Given the size of audience your project has engaged on the subject of sexism, I believe that it would be a positive action to feature contributions from men and by doing so help to promote something that is so very often overlooked and increasingly ridiculed. EiB
Funnily enough on the day I sat down to write to the project one last time, they did finally include an example of ‘sexism’ experienced by a man. Once again you can judge for yourself but, personally, I think it is the exception that only goes to prove the rule regarding what is and isn’t considered ‘sexism’:
At the end of the day it’s their project and therefore their prerogative. Given their silence on the matter I doubt they would even agree that there is a remarkable irony to be found in the fact that an initiative designed to educate people via the simple act of witnessing stories of ‘everydaysexism’ itself screens men out of that very story.

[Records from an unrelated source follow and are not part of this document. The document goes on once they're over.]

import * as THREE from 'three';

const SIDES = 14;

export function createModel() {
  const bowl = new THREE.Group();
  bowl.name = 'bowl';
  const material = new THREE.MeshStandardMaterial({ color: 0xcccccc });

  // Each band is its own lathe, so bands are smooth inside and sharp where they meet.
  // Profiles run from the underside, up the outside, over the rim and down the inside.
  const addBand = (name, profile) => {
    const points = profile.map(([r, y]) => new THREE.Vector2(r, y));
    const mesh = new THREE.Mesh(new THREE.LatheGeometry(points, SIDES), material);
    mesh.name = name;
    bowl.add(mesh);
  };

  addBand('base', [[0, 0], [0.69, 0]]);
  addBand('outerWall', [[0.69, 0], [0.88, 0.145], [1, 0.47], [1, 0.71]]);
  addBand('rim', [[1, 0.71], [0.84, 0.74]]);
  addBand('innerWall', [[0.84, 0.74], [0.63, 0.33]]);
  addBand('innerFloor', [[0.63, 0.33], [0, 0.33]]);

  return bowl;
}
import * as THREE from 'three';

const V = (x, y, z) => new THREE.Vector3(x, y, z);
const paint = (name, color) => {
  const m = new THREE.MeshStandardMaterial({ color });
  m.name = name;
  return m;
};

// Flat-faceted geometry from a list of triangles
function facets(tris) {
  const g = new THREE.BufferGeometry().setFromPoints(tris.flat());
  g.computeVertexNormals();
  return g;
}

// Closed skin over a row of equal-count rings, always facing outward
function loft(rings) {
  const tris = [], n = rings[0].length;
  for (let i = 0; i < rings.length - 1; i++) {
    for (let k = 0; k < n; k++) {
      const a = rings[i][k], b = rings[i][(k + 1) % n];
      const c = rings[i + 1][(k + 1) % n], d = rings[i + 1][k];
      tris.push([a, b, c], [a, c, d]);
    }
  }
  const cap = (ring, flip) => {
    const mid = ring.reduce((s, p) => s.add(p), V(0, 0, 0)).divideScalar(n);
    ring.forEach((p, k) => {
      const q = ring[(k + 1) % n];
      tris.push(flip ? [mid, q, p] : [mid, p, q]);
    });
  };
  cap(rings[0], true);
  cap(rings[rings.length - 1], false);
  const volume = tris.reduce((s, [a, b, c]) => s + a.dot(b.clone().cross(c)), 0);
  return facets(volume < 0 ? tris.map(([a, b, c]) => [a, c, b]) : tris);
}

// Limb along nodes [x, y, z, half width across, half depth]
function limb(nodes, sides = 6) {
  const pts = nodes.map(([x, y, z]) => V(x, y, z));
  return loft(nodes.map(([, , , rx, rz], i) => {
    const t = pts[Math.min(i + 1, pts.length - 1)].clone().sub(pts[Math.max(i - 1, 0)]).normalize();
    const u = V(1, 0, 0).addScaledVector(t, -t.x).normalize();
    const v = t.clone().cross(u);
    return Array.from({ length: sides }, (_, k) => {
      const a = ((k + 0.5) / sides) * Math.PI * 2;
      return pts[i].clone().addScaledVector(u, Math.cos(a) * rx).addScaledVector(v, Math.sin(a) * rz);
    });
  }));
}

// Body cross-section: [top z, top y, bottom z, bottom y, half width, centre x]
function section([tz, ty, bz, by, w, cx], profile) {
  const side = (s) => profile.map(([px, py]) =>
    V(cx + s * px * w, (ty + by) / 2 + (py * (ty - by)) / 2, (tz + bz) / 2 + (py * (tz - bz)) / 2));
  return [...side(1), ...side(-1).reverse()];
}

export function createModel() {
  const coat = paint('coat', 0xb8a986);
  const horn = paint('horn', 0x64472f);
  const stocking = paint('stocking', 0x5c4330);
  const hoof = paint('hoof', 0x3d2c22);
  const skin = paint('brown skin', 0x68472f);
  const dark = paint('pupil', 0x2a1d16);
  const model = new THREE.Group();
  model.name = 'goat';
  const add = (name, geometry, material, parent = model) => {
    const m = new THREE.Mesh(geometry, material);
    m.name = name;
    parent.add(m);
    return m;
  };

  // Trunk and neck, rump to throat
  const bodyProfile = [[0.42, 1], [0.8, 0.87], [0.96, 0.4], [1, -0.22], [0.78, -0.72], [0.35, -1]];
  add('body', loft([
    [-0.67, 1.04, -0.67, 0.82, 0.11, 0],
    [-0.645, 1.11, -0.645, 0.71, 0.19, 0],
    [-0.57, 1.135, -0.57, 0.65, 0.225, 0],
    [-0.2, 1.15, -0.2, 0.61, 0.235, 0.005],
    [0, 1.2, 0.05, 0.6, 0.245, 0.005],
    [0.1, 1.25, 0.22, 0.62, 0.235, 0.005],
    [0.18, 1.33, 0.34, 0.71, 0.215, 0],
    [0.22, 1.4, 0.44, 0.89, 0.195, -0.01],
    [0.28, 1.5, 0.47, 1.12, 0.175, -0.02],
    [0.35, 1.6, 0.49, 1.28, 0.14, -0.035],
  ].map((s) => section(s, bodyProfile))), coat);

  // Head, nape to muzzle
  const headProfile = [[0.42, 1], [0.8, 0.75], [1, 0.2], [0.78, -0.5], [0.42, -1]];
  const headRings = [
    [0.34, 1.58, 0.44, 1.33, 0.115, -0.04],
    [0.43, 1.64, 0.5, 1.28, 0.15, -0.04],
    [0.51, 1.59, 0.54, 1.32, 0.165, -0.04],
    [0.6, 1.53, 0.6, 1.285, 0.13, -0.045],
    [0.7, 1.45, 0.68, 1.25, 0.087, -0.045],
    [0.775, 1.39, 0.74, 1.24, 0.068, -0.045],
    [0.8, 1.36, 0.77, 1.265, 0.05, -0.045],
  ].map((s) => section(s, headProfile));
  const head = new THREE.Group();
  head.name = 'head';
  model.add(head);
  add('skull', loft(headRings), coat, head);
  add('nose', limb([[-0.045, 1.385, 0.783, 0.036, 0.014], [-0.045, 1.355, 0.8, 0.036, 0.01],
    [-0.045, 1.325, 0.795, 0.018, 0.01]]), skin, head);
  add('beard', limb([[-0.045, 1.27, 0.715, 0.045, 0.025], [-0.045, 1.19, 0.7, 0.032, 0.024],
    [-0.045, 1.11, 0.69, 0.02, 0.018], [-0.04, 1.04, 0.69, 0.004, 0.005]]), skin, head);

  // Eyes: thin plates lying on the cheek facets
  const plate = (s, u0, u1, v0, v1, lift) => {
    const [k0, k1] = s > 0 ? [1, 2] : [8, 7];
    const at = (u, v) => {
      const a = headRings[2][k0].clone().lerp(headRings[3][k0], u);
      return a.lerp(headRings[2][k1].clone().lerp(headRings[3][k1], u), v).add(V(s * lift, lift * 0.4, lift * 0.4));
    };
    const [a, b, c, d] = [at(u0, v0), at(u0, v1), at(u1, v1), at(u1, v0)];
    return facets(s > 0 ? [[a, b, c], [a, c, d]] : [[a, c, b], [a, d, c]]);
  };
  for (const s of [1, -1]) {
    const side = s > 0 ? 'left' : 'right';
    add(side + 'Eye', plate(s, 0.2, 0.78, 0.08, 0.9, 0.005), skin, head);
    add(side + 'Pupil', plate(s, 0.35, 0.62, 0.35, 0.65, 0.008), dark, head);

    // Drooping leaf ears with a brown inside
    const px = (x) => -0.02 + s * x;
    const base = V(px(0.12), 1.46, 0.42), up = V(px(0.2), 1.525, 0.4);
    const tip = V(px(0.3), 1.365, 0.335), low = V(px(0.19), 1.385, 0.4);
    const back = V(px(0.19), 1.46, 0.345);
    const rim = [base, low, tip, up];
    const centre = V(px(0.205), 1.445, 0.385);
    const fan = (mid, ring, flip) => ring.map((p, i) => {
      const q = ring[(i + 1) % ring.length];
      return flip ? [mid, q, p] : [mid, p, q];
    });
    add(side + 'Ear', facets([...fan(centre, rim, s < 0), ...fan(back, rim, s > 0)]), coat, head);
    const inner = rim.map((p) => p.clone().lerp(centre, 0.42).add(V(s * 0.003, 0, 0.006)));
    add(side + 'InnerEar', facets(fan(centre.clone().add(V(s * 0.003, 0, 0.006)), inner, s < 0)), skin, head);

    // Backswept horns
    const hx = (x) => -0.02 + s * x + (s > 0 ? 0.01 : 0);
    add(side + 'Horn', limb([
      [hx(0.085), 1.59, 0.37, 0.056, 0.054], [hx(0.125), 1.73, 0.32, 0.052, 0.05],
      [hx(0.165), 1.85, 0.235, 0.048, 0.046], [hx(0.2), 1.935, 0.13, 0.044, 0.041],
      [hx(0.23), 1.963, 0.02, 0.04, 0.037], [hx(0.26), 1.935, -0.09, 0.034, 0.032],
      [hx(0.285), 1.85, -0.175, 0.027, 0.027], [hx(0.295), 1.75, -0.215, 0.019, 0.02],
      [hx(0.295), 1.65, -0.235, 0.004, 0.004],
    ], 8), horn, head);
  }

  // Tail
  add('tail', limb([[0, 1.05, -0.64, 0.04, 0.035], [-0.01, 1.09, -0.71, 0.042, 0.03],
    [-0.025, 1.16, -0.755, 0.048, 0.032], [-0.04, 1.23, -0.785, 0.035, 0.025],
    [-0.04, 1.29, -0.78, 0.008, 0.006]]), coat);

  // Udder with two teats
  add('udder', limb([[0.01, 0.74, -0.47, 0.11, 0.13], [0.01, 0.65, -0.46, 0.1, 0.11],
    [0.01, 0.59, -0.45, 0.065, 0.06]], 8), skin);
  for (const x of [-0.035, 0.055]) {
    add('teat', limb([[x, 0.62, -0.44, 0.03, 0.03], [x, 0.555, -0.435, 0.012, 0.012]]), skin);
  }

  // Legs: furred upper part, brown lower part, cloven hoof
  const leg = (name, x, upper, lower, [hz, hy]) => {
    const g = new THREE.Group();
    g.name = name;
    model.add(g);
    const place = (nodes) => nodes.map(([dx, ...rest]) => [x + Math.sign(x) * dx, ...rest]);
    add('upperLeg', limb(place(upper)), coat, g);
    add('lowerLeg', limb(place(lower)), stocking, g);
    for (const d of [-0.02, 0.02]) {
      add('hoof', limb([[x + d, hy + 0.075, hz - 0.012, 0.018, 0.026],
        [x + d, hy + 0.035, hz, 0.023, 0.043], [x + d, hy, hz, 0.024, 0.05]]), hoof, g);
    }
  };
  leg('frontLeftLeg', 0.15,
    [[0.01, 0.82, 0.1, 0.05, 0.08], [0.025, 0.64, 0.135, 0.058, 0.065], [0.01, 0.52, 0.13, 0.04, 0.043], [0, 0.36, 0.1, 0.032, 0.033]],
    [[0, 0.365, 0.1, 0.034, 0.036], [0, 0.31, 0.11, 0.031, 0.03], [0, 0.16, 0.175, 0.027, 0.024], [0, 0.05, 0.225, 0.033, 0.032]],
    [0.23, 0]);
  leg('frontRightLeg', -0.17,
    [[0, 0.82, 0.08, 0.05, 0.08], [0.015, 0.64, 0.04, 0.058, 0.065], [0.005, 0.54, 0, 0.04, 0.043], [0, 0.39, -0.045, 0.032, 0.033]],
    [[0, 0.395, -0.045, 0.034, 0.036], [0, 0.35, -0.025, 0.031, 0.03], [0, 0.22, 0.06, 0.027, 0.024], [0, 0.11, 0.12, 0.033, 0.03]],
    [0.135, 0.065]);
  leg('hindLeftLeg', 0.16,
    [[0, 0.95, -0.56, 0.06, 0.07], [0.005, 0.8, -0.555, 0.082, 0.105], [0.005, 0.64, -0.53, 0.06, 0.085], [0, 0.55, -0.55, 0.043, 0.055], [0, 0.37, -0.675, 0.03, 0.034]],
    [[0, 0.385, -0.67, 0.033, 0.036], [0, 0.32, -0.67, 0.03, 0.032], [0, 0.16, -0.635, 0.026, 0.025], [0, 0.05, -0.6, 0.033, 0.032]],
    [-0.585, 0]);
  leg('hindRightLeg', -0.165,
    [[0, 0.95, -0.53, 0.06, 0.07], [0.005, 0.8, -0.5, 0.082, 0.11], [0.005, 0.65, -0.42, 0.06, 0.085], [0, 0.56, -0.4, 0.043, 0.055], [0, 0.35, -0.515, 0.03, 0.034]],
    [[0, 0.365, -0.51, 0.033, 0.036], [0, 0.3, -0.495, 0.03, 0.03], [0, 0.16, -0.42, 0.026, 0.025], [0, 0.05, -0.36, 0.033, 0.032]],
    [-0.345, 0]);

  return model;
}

My beautiful lady wife is a big fan of the project and thinks I’m being a little bit harsh. Perhaps she’s right, after all she very often is. It would certainly be disingenuous of me not to acknowledge that the inspiration for the project and it’s success have both quite clearly come from the actions of women wanting to hold a mirror up to the sexism that they experience in their life. I certainly think it’s for Laura Bates to define the spectrum of sexism she is interested in recording, that said I was disappointed to discover that she doesn’t appear to extend any solidarity to her brothers, personally I think this is short-sighted and also a classic example of everydaysexism.
In my previous post I acknowledged comparisons between Laura Bate’s invention and the #QuestionsForMen thread. I also observed that there is one fundamental difference between the two. The difference that, in the end, made all the difference to the stories of ‘sexism’ that people were allowed to share with the world is that Clementine Ford lost control of the story she wanted to tell. She forgot to put a lock on the door so, naturally enough, a torrent of men flooded through. After all, they so very rarely get an opportunity to talk openly when it comes to the subject of sex equality and at the end of the day no one likes being ignored.